Princeton, NJ - The Computer and Technology Club recently traveled to Princeton University for their annual HackPrinceton event at the Friends Center in Princeton, NJ. Hackers were competing for prizes, with some being provided by the event itself, and others being provided by sponsors such as the 1517 Fund, Capital One, Protocol Labs, and Verbwire. Prizes included a Nintendo Switch, iPads, and grants for $500 to $1000.
HackPrinceton was run in conjunction with Major League Hackers, the official student hackathon league that has run over 200 other events with over 65,000 attendees. MLH supports the event through a team of sponsors who donate prizes, funding, and equipment for student use. Hackers were able to use hardware kits--kits consisting of smart devices such as Google Homes and Amazon Alexas, microprocessors such as Arduinos, and microcontrollers such as the Raspberry Pi. Alongside these larger items, Hackers also had access to electrical components such as resistors, cables, and various sensors.
Hackers were also able to utilize mentorship from two of the sponsors: Protocol Labs and Verbwire. Protocol Labs was promoting their decentralized storage network, Estuary, which is hoping to be an alternative to the popular Amazon Web Services platform. Estuary is entirely open source, and enables programmers to easily upload data onto Filecoin, an open source cloud data storage platform. Verbwire is a blockchain platform that allows developers to utilize decentralized computing without having to hard-code it into their software.
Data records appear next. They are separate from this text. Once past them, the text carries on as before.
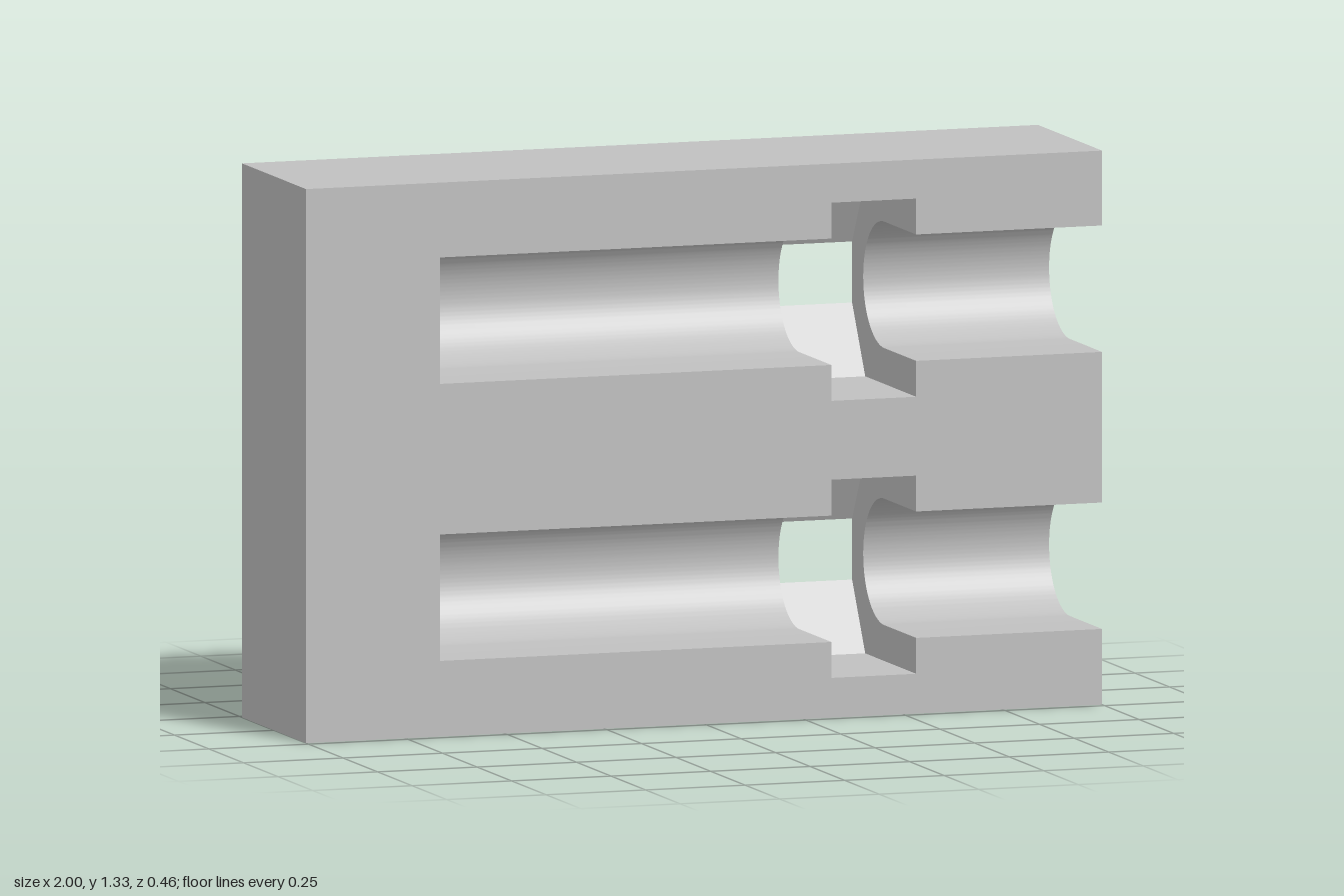
import * as THREE from 'three';
import { toCreasedNormals } from 'three/addons/utils/BufferGeometryUtils.js';

const HEIGHT = 1.328, HALF_DEPTH = 0.232;
const CENTRES = [0.333, 0.997]; // heights of the two channels
const BORE = 0.1515;            // channel radius
const NUT = 0.2375;             // half width of the hexagonal pocket across flats

// Cross-sections are drawn with u = -z (the front is -u) and v = y.
const polygon = (points) => new THREE.Shape(points.map(([u, v]) => new THREE.Vector2(u, v)));

// Full block section
function solidSection() {
  const d = HALF_DEPTH;
  return polygon([[-d, 0], [d, 0], [d, HEIGHT], [-d, HEIGHT]]);
}

// Block section with two round-bottomed channels open to the front
function channelSection() {
  const d = HALF_DEPTH;
  const shape = new THREE.Shape();
  shape.moveTo(-d, 0).lineTo(d, 0).lineTo(d, HEIGHT).lineTo(-d, HEIGHT);
  for (const y of [...CENTRES].reverse()) {
    shape.lineTo(-d, y + BORE).lineTo(0, y + BORE);
    shape.absarc(0, y, BORE, Math.PI / 2, -Math.PI / 2, true);
    shape.lineTo(-d, y - BORE);
  }
  shape.closePath();
  return shape;
}

// Three strips left between the hexagonal pockets, which break through the back
function pocketSections() {
  const d = HALF_DEPTH;
  const corner = NUT / Math.sqrt(3);
  const gap = (2 * corner - d) * Math.sqrt(3); // half height of the back window
  const lowerEdge = (y) => [[d, y - gap], [corner, y - NUT], [-d, y - NUT]];
  const upperEdge = (y) => [[-d, y + NUT], [corner, y + NUT], [d, y + gap]];
  const [low, high] = CENTRES;
  return [
    polygon([[-d, 0], [d, 0], ...lowerEdge(low)]),
    polygon([...upperEdge(low), ...lowerEdge(high)]),
    polygon([...upperEdge(high), [d, HEIGHT], [-d, HEIGHT]]),
  ];
}

export function createModel() {
  const group = new THREE.Group();
  group.name = 'channelBlock';
  const grey = new THREE.MeshStandardMaterial({ color: 0xc0c0c0 });
  grey.name = 'grey';

  // Extrude a section along x from x0 to x1
  const addPart = (name, section, x0, x1) => {
    const extruded = new THREE.ExtrudeGeometry(section, {
      depth: x1 - x0, bevelEnabled: false, curveSegments: 48,
    });
    extruded.rotateY(Math.PI / 2).translate(x0, 0, 0);
    const mesh = new THREE.Mesh(toCreasedNormals(extruded, 0.4), grey);
    mesh.name = name;
    group.add(mesh);
  };

  addPart('solidEnd', solidSection(), -1, -0.663);
  addPart('longChannels', channelSection(), -0.663, 0.32);
  addPart('nutPockets', pocketSections(), 0.32, 0.533);
  addPart('openChannels', channelSection(), 0.533, 1);
  return group;
}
Hacking began on Friday night, with the first workshop, App Development 101, beginning at 9:00 pm. Hackers were not required to go to workshops, but many attended, particularly those who are new to programming or would like a quick refresher.
As time went on, Hackers worked hard, and had opportunities to de-stress with events such as competitive cup stacking and ice-cream breaks. Additionally, other student organizations contributed, such as the Tigressions, an acapella group at Princeton, who held a performance, and the KoKo Pops, an on-campus k-pop group, who ran a k-pop dancing tutorial.
As the morning of the 13th came, teams got ready to present to the panel of judges: Jimmy Lee, Jay Logelin, Corinne Bernett, Teams were initially judged on a brief presentation, and then a group of five finalists were selected for further review. Those selected were BlazeNet, Paw Patrol, Bumble, Art Intelligence, and
The overall winner was Paw Patrol, a crowdsourced security platform. Winners of other categories included BlazeNet, Bumble, and Watch-a Say.
While no PCCC students won any prizes, the CTC considered the event a huge success. PCCC was the only community college in attendance, and this was many students first Hackathon. Organizers are already discussing a Spring HackPrinceton as well, which PCCC is already on the list of invitees.